**What needs to be done:** The entries contain pictures, which should not appear in the copy; everything else must be reproduced exactly.

==*==

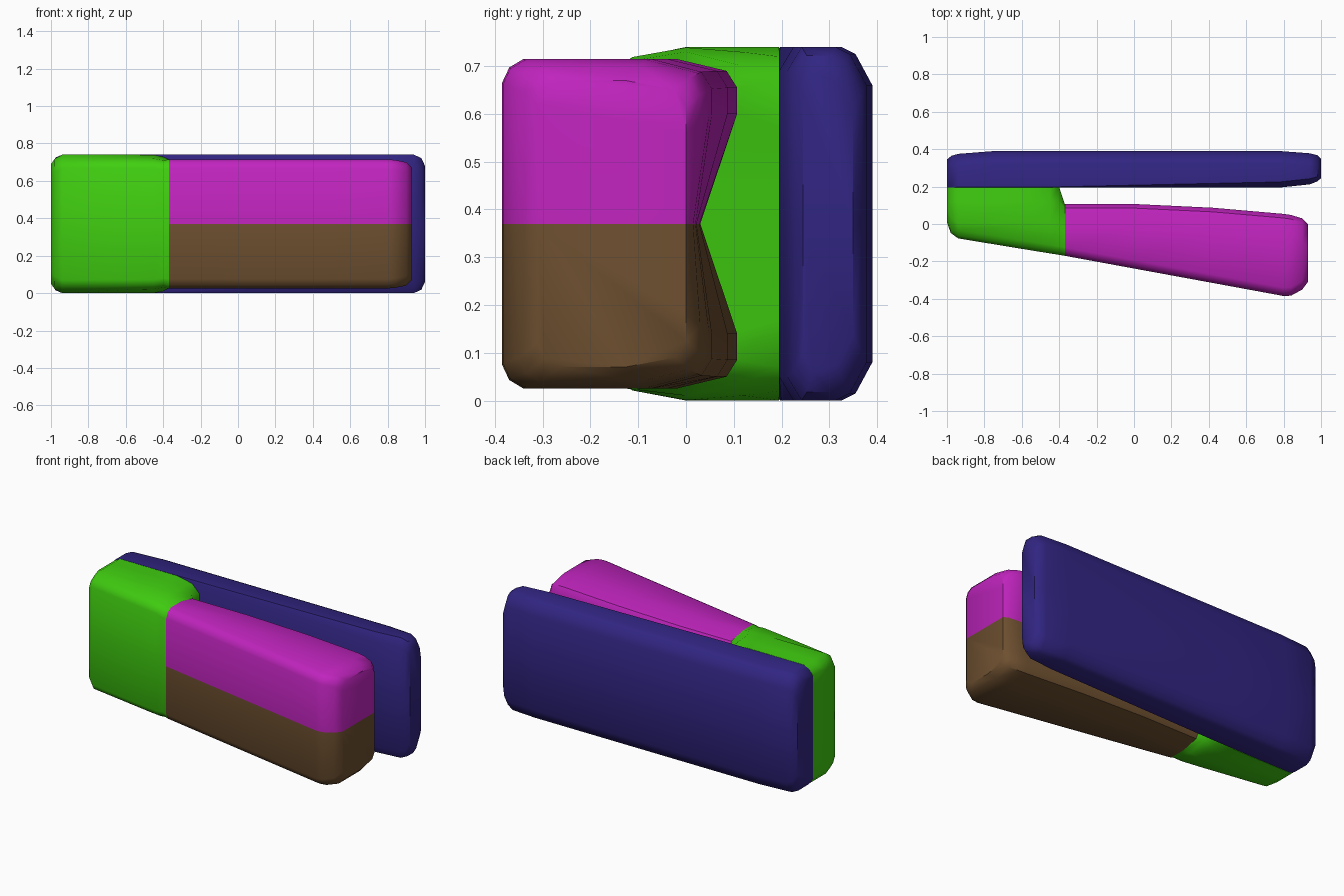
import bpy
import bmesh
import math

cube = bpy.data.objects.get("Cube")
if cube:
    bpy.data.objects.remove(cube, do_unlink=True)

MID = 0.37  # height of the mirror plane


def material(name, rgb):
    lin = [((c / 255 + 0.055) / 1.055) ** 2.4 if c > 10 else c / 255 / 12.92 for c in rgb]
    m = bpy.data.materials.new(name)
    m.use_nodes = True
    m.diffuse_color = (*lin, 1)
    m.node_tree.nodes["Principled BSDF"].inputs["Base Color"].default_value = (*lin, 1)
    return m


green = material("bright green", (64, 206, 16))
blue = material("dark blue", (49, 37, 130))
magenta = material("magenta", (192, 36, 190))
brown = material("brown", (110, 80, 48))


def loft(name, sections, mats, cap_start=True, cap_end=True):
    """Skin half sections (x, [(y, height above mid)]), mirrored about MID."""
    bm = bmesh.new()
    rings = []
    for x, half in sections:
        loop = half + [(y, -h) for y, h in half[-2:0:-1]]
        rings.append([bm.verts.new((x, y, MID + h)) for y, h in loop])
    n = len(rings[0])
    for a, b in zip(rings, rings[1:]):
        for i in range(n):
            j = (i + 1) % n
            bm.faces.new((a[i], a[j], b[j], b[i]))
    # End caps, split along the mirror plane
    k = n // 2
    for ring, wanted in ((rings[0], cap_start), (rings[-1], cap_end)):
        if wanted:
            bm.faces.new(ring[:k + 1])
            bm.faces.new(ring[k:] + ring[:1])
    bmesh.ops.recalc_face_normals(bm, faces=bm.faces)
    # Second colour goes below the mirror plane
    if len(mats) > 1:
        for f in bm.faces:
            f.material_index = int(f.calc_center_median().z < MID)
    mesh = bpy.data.meshes.new(name)
    bm.to_mesh(mesh)
    bm.free()
    for m in mats:
        mesh.materials.append(m)
    obj = bpy.data.objects.new(name, mesh)
    bpy.context.collection.objects.link(obj)
    bpy.ops.object.select_all(action='DESELECT')
    obj.select_set(True)
    bpy.context.view_layer.objects.active = obj
    bpy.ops.object.shade_smooth_by_angle(angle=math.radians(40))
    return obj


# Long base plate standing on its edge
def plate(yf, yr, h, cy, cz):
    return [(yf, 0), (yf, h - cz), (yf + cy, h), (yr - 0.065, h),
            (yr - 0.035, h - 0.015), (yr, h - 0.08), (yr, 0)]


loft("base_plate", [
    (-1.0, plate(0.195, 0.345, 0.32, 0.002, 0.002)),
    (-0.975, plate(0.195, 0.365, 0.355, 0.002, 0.002)),
    (-0.94, plate(0.195, 0.375, 0.37, 0.002, 0.002)),
    (-0.75, plate(0.195, 0.39, 0.37, 0.002, 0.002)),
    (-0.40, plate(0.195, 0.39, 0.37, 0.004, 0.01)),
    (0.78, plate(0.195, 0.39, 0.37, 0.03, 0.05)),
    (0.94, plate(0.212, 0.378, 0.37, 0.03, 0.05)),
    (0.98, plate(0.228, 0.368, 0.352, 0.025, 0.045)),
    (1.0, plate(0.245, 0.35, 0.31, 0.02, 0.04)),
], [blue])


# Swinging arm with a shallow groove along its inner side
def arm(yf, top, notch, h=0.345, bulge=0.107):
    return [(yf, 0), (yf, h - 0.05), (yf + 0.015, h - 0.018), (yf + 0.045, h),
            (bulge - 0.127, h), (bulge - 0.022, top), (bulge, top - 0.035),
            (bulge, top - 0.09), (notch, 0)]


root = arm(-0.17, 0.32, 0.03)
loft("arm", [
    (-0.37, root),
    (0.0, arm(-0.238, 0.32, 0.03, bulge=0.107)),
    (0.42, arm(-0.315, 0.32, 0.028, bulge=0.087)),
    (0.80, arm(-0.385, 0.318, 0.022, bulge=0.054)),
    (0.84, arm(-0.383, 0.315, 0.02, h=0.342, bulge=0.048)),
    (0.90, arm(-0.35, 0.305, 0.015, h=0.33, bulge=0.03)),
    (0.93, arm(-0.31, 0.28, 0.0, h=0.30, bulge=0.0)),
], [magenta, brown], cap_start=False)


# Hinge block joining the arm to the plate
def block(yf, h, corner, ytop=0.0):
    return [(yf, 0), (yf, h - 0.07), (yf + 0.015, h - 0.04), (yf + 0.045, h - 0.02),
            (ytop, h), (0.12, (h + corner) / 2), (0.195, corner),
            (0.195, corner - 0.1), (0.195, 0)]


loft("hinge_block", [
    (-1.0, block(0.01, 0.32, 0.32, 0.08)),
    (-0.98, block(-0.048, 0.348, 0.348, 0.04)),
    (-0.94, block(-0.077, 0.37, 0.37, 0.0)),
    (-0.55, block(-0.141, 0.37, 0.37)),
    (-0.45, block(-0.157, 0.369, 0.35)),
    (-0.40, block(-0.165, 0.36, 0.30)),
    (-0.37, root),
], [green], cap_end=False)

==*==

**Final answer:**
import bpy
import bmesh
import math

cube = bpy.data.objects.get("Cube")
if cube:
    bpy.data.objects.remove(cube, do_unlink=True)

MID = 0.37  # height of the mirror plane


def material(name, rgb):
    lin = [((c / 255 + 0.055) / 1.055) ** 2.4 if c > 10 else c / 255 / 12.92 for c in rgb]
    m = bpy.data.materials.new(name)
    m.use_nodes = True
    m.diffuse_color = (*lin, 1)
    m.node_tree.nodes["Principled BSDF"].inputs["Base Color"].default_value = (*lin, 1)
    return m


green = material("bright green", (64, 206, 16))
blue = material("dark blue", (49, 37, 130))
magenta = material("magenta", (192, 36, 190))
brown = material("brown", (110, 80, 48))


def loft(name, sections, mats, cap_start=True, cap_end=True):
    """Skin half sections (x, [(y, height above mid)]), mirrored about MID."""
    bm = bmesh.new()
    rings = []
    for x, half in sections:
        loop = half + [(y, -h) for y, h in half[-2:0:-1]]
        rings.append([bm.verts.new((x, y, MID + h)) for y, h in loop])
    n = len(rings[0])
    for a, b in zip(rings, rings[1:]):
        for i in range(n):
            j = (i + 1) % n
            bm.faces.new((a[i], a[j], b[j], b[i]))
    # End caps, split along the mirror plane
    k = n // 2
    for ring, wanted in ((rings[0], cap_start), (rings[-1], cap_end)):
        if wanted:
            bm.faces.new(ring[:k + 1])
            bm.faces.new(ring[k:] + ring[:1])
    bmesh.ops.recalc_face_normals(bm, faces=bm.faces)
    # Second colour goes below the mirror plane
    if len(mats) > 1:
        for f in bm.faces:
            f.material_index = int(f.calc_center_median().z < MID)
    mesh = bpy.data.meshes.new(name)
    bm.to_mesh(mesh)
    bm.free()
    for m in mats:
        mesh.materials.append(m)
    obj = bpy.data.objects.new(name, mesh)
    bpy.context.collection.objects.link(obj)
    bpy.ops.object.select_all(action='DESELECT')
    obj.select_set(True)
    bpy.context.view_layer.objects.active = obj
    bpy.ops.object.shade_smooth_by_angle(angle=math.radians(40))
    return obj


# Long base plate standing on its edge
def plate(yf, yr, h, cy, cz):
    return [(yf, 0), (yf, h - cz), (yf + cy, h), (yr - 0.065, h),
            (yr - 0.035, h - 0.015), (yr, h - 0.08), (yr, 0)]


loft("base_plate", [
    (-1.0, plate(0.195, 0.345, 0.32, 0.002, 0.002)),
    (-0.975, plate(0.195, 0.365, 0.355, 0.002, 0.002)),
    (-0.94, plate(0.195, 0.375, 0.37, 0.002, 0.002)),
    (-0.75, plate(0.195, 0.39, 0.37, 0.002, 0.002)),
    (-0.40, plate(0.195, 0.39, 0.37, 0.004, 0.01)),
    (0.78, plate(0.195, 0.39, 0.37, 0.03, 0.05)),
    (0.94, plate(0.212, 0.378, 0.37, 0.03, 0.05)),
    (0.98, plate(0.228, 0.368, 0.352, 0.025, 0.045)),
    (1.0, plate(0.245, 0.35, 0.31, 0.02, 0.04)),
], [blue])


# Swinging arm with a shallow groove along its inner side
def arm(yf, top, notch, h=0.345, bulge=0.107):
    return [(yf, 0), (yf, h - 0.05), (yf + 0.015, h - 0.018), (yf + 0.045, h),
            (bulge - 0.127, h), (bulge - 0.022, top), (bulge, top - 0.035),
            (bulge, top - 0.09), (notch, 0)]


root = arm(-0.17, 0.32, 0.03)
loft("arm", [
    (-0.37, root),
    (0.0, arm(-0.238, 0.32, 0.03, bulge=0.107)),
    (0.42, arm(-0.315, 0.32, 0.028, bulge=0.087)),
    (0.80, arm(-0.385, 0.318, 0.022, bulge=0.054)),
    (0.84, arm(-0.383, 0.315, 0.02, h=0.342, bulge=0.048)),
    (0.90, arm(-0.35, 0.305, 0.015, h=0.33, bulge=0.03)),
    (0.93, arm(-0.31, 0.28, 0.0, h=0.30, bulge=0.0)),
], [magenta, brown], cap_start=False)


# Hinge block joining the arm to the plate
def block(yf, h, corner, ytop=0.0):
    return [(yf, 0), (yf, h - 0.07), (yf + 0.015, h - 0.04), (yf + 0.045, h - 0.02),
            (ytop, h), (0.12, (h + corner) / 2), (0.195, corner),
            (0.195, corner - 0.1), (0.195, 0)]


loft("hinge_block", [
    (-1.0, block(0.01, 0.32, 0.32, 0.08)),
    (-0.98, block(-0.048, 0.348, 0.348, 0.04)),
    (-0.94, block(-0.077, 0.37, 0.37, 0.0)),
    (-0.55, block(-0.141, 0.37, 0.37)),
    (-0.45, block(-0.157, 0.369, 0.35)),
    (-0.40, block(-0.165, 0.36, 0.30)),
    (-0.37, root),
], [green], cap_end=False)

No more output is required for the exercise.